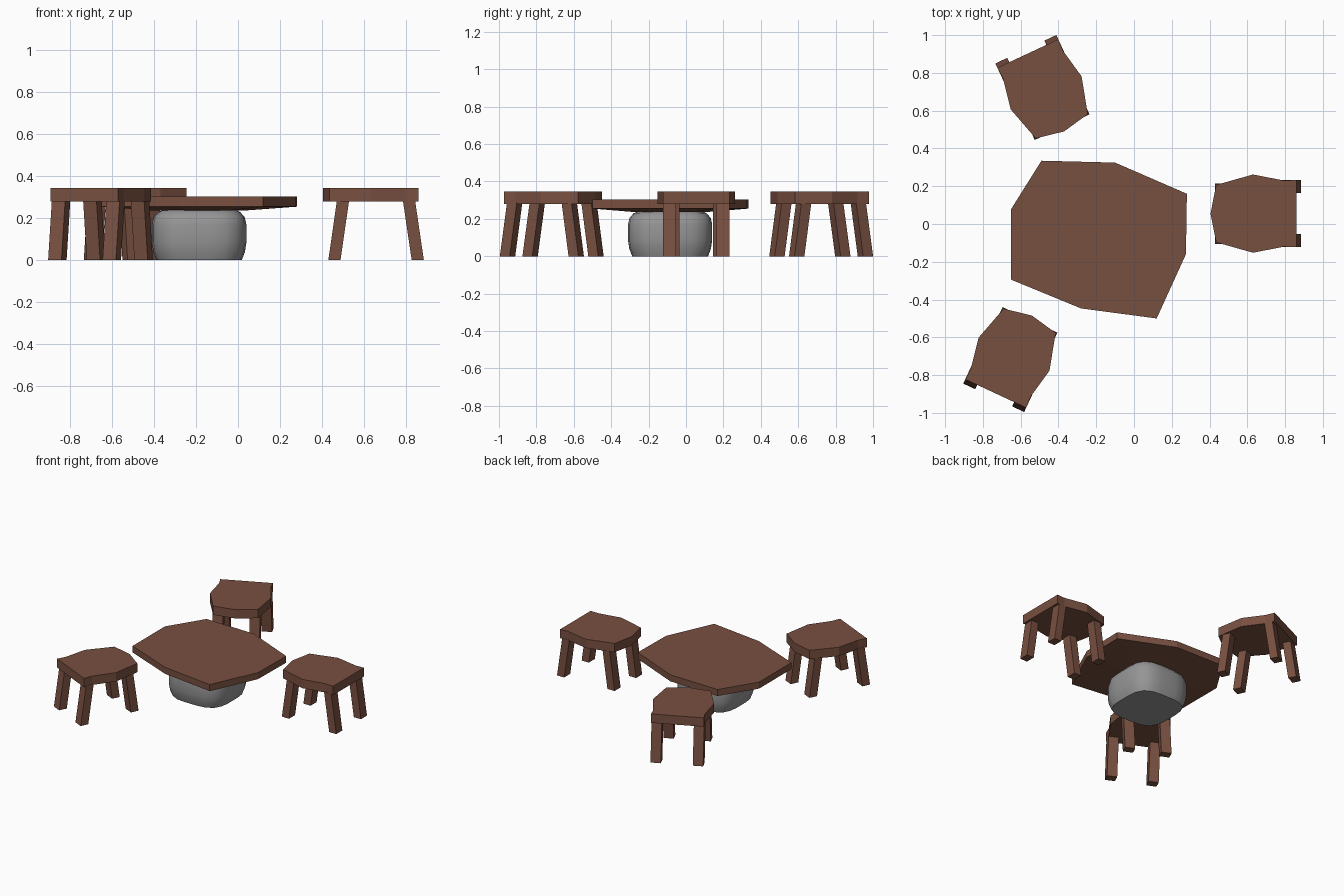
import bpy, bmesh, math
from mathutils import Matrix

if "Cube" in bpy.data.objects:
    bpy.data.objects.remove(bpy.data.objects["Cube"])


def material(name, rgb):
    m = bpy.data.materials.new(name)
    m.diffuse_color = (*rgb, 1)
    m.use_nodes = True
    m.node_tree.nodes["Principled BSDF"].inputs["Base Color"].default_value = m.diffuse_color
    return m


WOOD = material("brown wood", (0.19, 0.08, 0.052))
STONE = material("grey stone", (0.30, 0.30, 0.30))


def loft(name, rings, mat, matrix=Matrix.Identity(4)):
    """Closed solid skinned through rings of equal point count."""
    bm = bmesh.new()
    loops = [[bm.verts.new(p) for p in r] for r in rings]
    n = len(rings[0])
    for a, b in zip(loops, loops[1:]):
        for i in range(n):
            j = (i + 1) % n
            bm.faces.new((a[i], a[j], b[j], b[i]))
    bm.faces.new(loops[0][::-1])
    bm.faces.new(loops[-1])
    bmesh.ops.recalc_face_normals(bm, faces=bm.faces[:])
    bm.transform(matrix)
    me = bpy.data.meshes.new(name)
    bm.to_mesh(me)
    bm.free()
    me.materials.append(mat)
    ob = bpy.data.objects.new(name, me)
    bpy.context.collection.objects.link(ob)
    return ob


# Table top: irregular slab with a slightly bulging underside
outline = [(-0.65, -0.295), (-0.28, -0.447), (0.12, -0.50), (0.275, -0.16),
           (0.28, 0.16), (-0.10, 0.325), (-0.49, 0.335), (-0.65, 0.08)]
CX, CY = -0.185, -0.085


def table_ring(s, z):
    return [(CX + (x - CX) * s, CY + (y - CY) * s, z) for x, y in outline]


loft("table_top", [table_ring(0.45, 0.236), table_ring(1, 0.255), table_ring(1, 0.303)], WOOD)


# Stone base: rounded square block
def stone_ring(r, z, n=24, e=3.6):
    pts = []
    for i in range(n):
        a = 2 * math.pi * i / n
        c, s = math.cos(a), math.sin(a)
        k = r / (abs(c) ** e + abs(s) ** e) ** (1 / e)
        pts.append((CX + c * k, CY + s * k, z))
    return pts


profile = [(0.203, 0), (0.218, 0.04), (0.225, 0.085), (0.225, 0.17),
           (0.217, 0.205), (0.195, 0.23), (0.165, 0.243)]
base = loft("stone_base", [stone_ring(r, z) for r, z in profile], STONE)
bpy.context.view_layer.objects.active = base
base.select_set(True)
bpy.ops.object.shade_smooth_by_angle(angle=math.radians(40))

# Stools: local +x is the back of the stool
seat = [(-0.225, 0), (-0.195, -0.152), (0, -0.207), (0.165, -0.175), (0.23, -0.178),
        (0.23, 0.178), (0.165, 0.175), (0, 0.207), (-0.195, 0.152)]


def leg_ring(x, y, z):
    hx, hy = 0.029, 0.035
    return [(x - hx, y - hy, z), (x + hx, y - hy, z), (x + hx, y + hy, z), (x - hx, y + hy, z)]


def stool(tag, x, y, degrees):
    m = Matrix.Translation((x, y, 0)) @ Matrix.Rotation(math.radians(degrees), 4, 'Z')
    loft(tag + "_seat", [[(px, py, z) for px, py in seat] for z in (0.28, 0.345)], WOOD, m)
    for side, sy in (("left", 1), ("right", -1)):
        # splayed legs, front pair set slightly closer together
        loft(f"{tag}_front_{side}_leg",
             [leg_ring(-0.171, sy * 0.125, 0), leg_ring(-0.130, sy * 0.125, 0.285)], WOOD, m)
        loft(f"{tag}_back_{side}_leg",
             [leg_ring(0.226, sy * 0.143, 0), leg_ring(0.184, sy * 0.143, 0.285)], WOOD, m)


stool("right_stool", 0.63, 0.055, 0)
stool("back_stool", -0.465, 0.694, 115)
stool("front_stool", -0.635, -0.689, 245)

### DESCRIPTION OF THE TASK
Every line of the listing above is to be repeated exactly, with its pictures left out.

### RESULT OF THIS TASK
import bpy, bmesh, math
from mathutils import Matrix

if "Cube" in bpy.data.objects:
    bpy.data.objects.remove(bpy.data.objects["Cube"])


def material(name, rgb):
    m = bpy.data.materials.new(name)
    m.diffuse_color = (*rgb, 1)
    m.use_nodes = True
    m.node_tree.nodes["Principled BSDF"].inputs["Base Color"].default_value = m.diffuse_color
    return m


WOOD = material("brown wood", (0.19, 0.08, 0.052))
STONE = material("grey stone", (0.30, 0.30, 0.30))


def loft(name, rings, mat, matrix=Matrix.Identity(4)):
    """Closed solid skinned through rings of equal point count."""
    bm = bmesh.new()
    loops = [[bm.verts.new(p) for p in r] for r in rings]
    n = len(rings[0])
    for a, b in zip(loops, loops[1:]):
        for i in range(n):
            j = (i + 1) % n
            bm.faces.new((a[i], a[j], b[j], b[i]))
    bm.faces.new(loops[0][::-1])
    bm.faces.new(loops[-1])
    bmesh.ops.recalc_face_normals(bm, faces=bm.faces[:])
    bm.transform(matrix)
    me = bpy.data.meshes.new(name)
    bm.to_mesh(me)
    bm.free()
    me.materials.append(mat)
    ob = bpy.data.objects.new(name, me)
    bpy.context.collection.objects.link(ob)
    return ob


# Table top: irregular slab with a slightly bulging underside
outline = [(-0.65, -0.295), (-0.28, -0.447), (0.12, -0.50), (0.275, -0.16),
           (0.28, 0.16), (-0.10, 0.325), (-0.49, 0.335), (-0.65, 0.08)]
CX, CY = -0.185, -0.085


def table_ring(s, z):
    return [(CX + (x - CX) * s, CY + (y - CY) * s, z) for x, y in outline]


loft("table_top", [table_ring(0.45, 0.236), table_ring(1, 0.255), table_ring(1, 0.303)], WOOD)


# Stone base: rounded square block
def stone_ring(r, z, n=24, e=3.6):
    pts = []
    for i in range(n):
        a = 2 * math.pi * i / n
        c, s = math.cos(a), math.sin(a)
        k = r / (abs(c) ** e + abs(s) ** e) ** (1 / e)
        pts.append((CX + c * k, CY + s * k, z))
    return pts


profile = [(0.203, 0), (0.218, 0.04), (0.225, 0.085), (0.225, 0.17),
           (0.217, 0.205), (0.195, 0.23), (0.165, 0.243)]
base = loft("stone_base", [stone_ring(r, z) for r, z in profile], STONE)
bpy.context.view_layer.objects.active = base
base.select_set(True)
bpy.ops.object.shade_smooth_by_angle(angle=math.radians(40))

# Stools: local +x is the back of the stool
seat = [(-0.225, 0), (-0.195, -0.152), (0, -0.207), (0.165, -0.175), (0.23, -0.178),
        (0.23, 0.178), (0.165, 0.175), (0, 0.207), (-0.195, 0.152)]


def leg_ring(x, y, z):
    hx, hy = 0.029, 0.035
    return [(x - hx, y - hy, z), (x + hx, y - hy, z), (x + hx, y + hy, z), (x - hx, y + hy, z)]


def stool(tag, x, y, degrees):
    m = Matrix.Translation((x, y, 0)) @ Matrix.Rotation(math.radians(degrees), 4, 'Z')
    loft(tag + "_seat", [[(px, py, z) for px, py in seat] for z in (0.28, 0.345)], WOOD, m)
    for side, sy in (("left", 1), ("right", -1)):
        # splayed legs, front pair set slightly closer together
        loft(f"{tag}_front_{side}_leg",
             [leg_ring(-0.171, sy * 0.125, 0), leg_ring(-0.130, sy * 0.125, 0.285)], WOOD, m)
        loft(f"{tag}_back_{side}_leg",
             [leg_ring(0.226, sy * 0.143, 0), leg_ring(0.184, sy * 0.143, 0.285)], WOOD, m)


stool("right_stool", 0.63, 0.055, 0)
stool("back_stool", -0.465, 0.694, 115)
stool("front_stool", -0.635, -0.689, 245)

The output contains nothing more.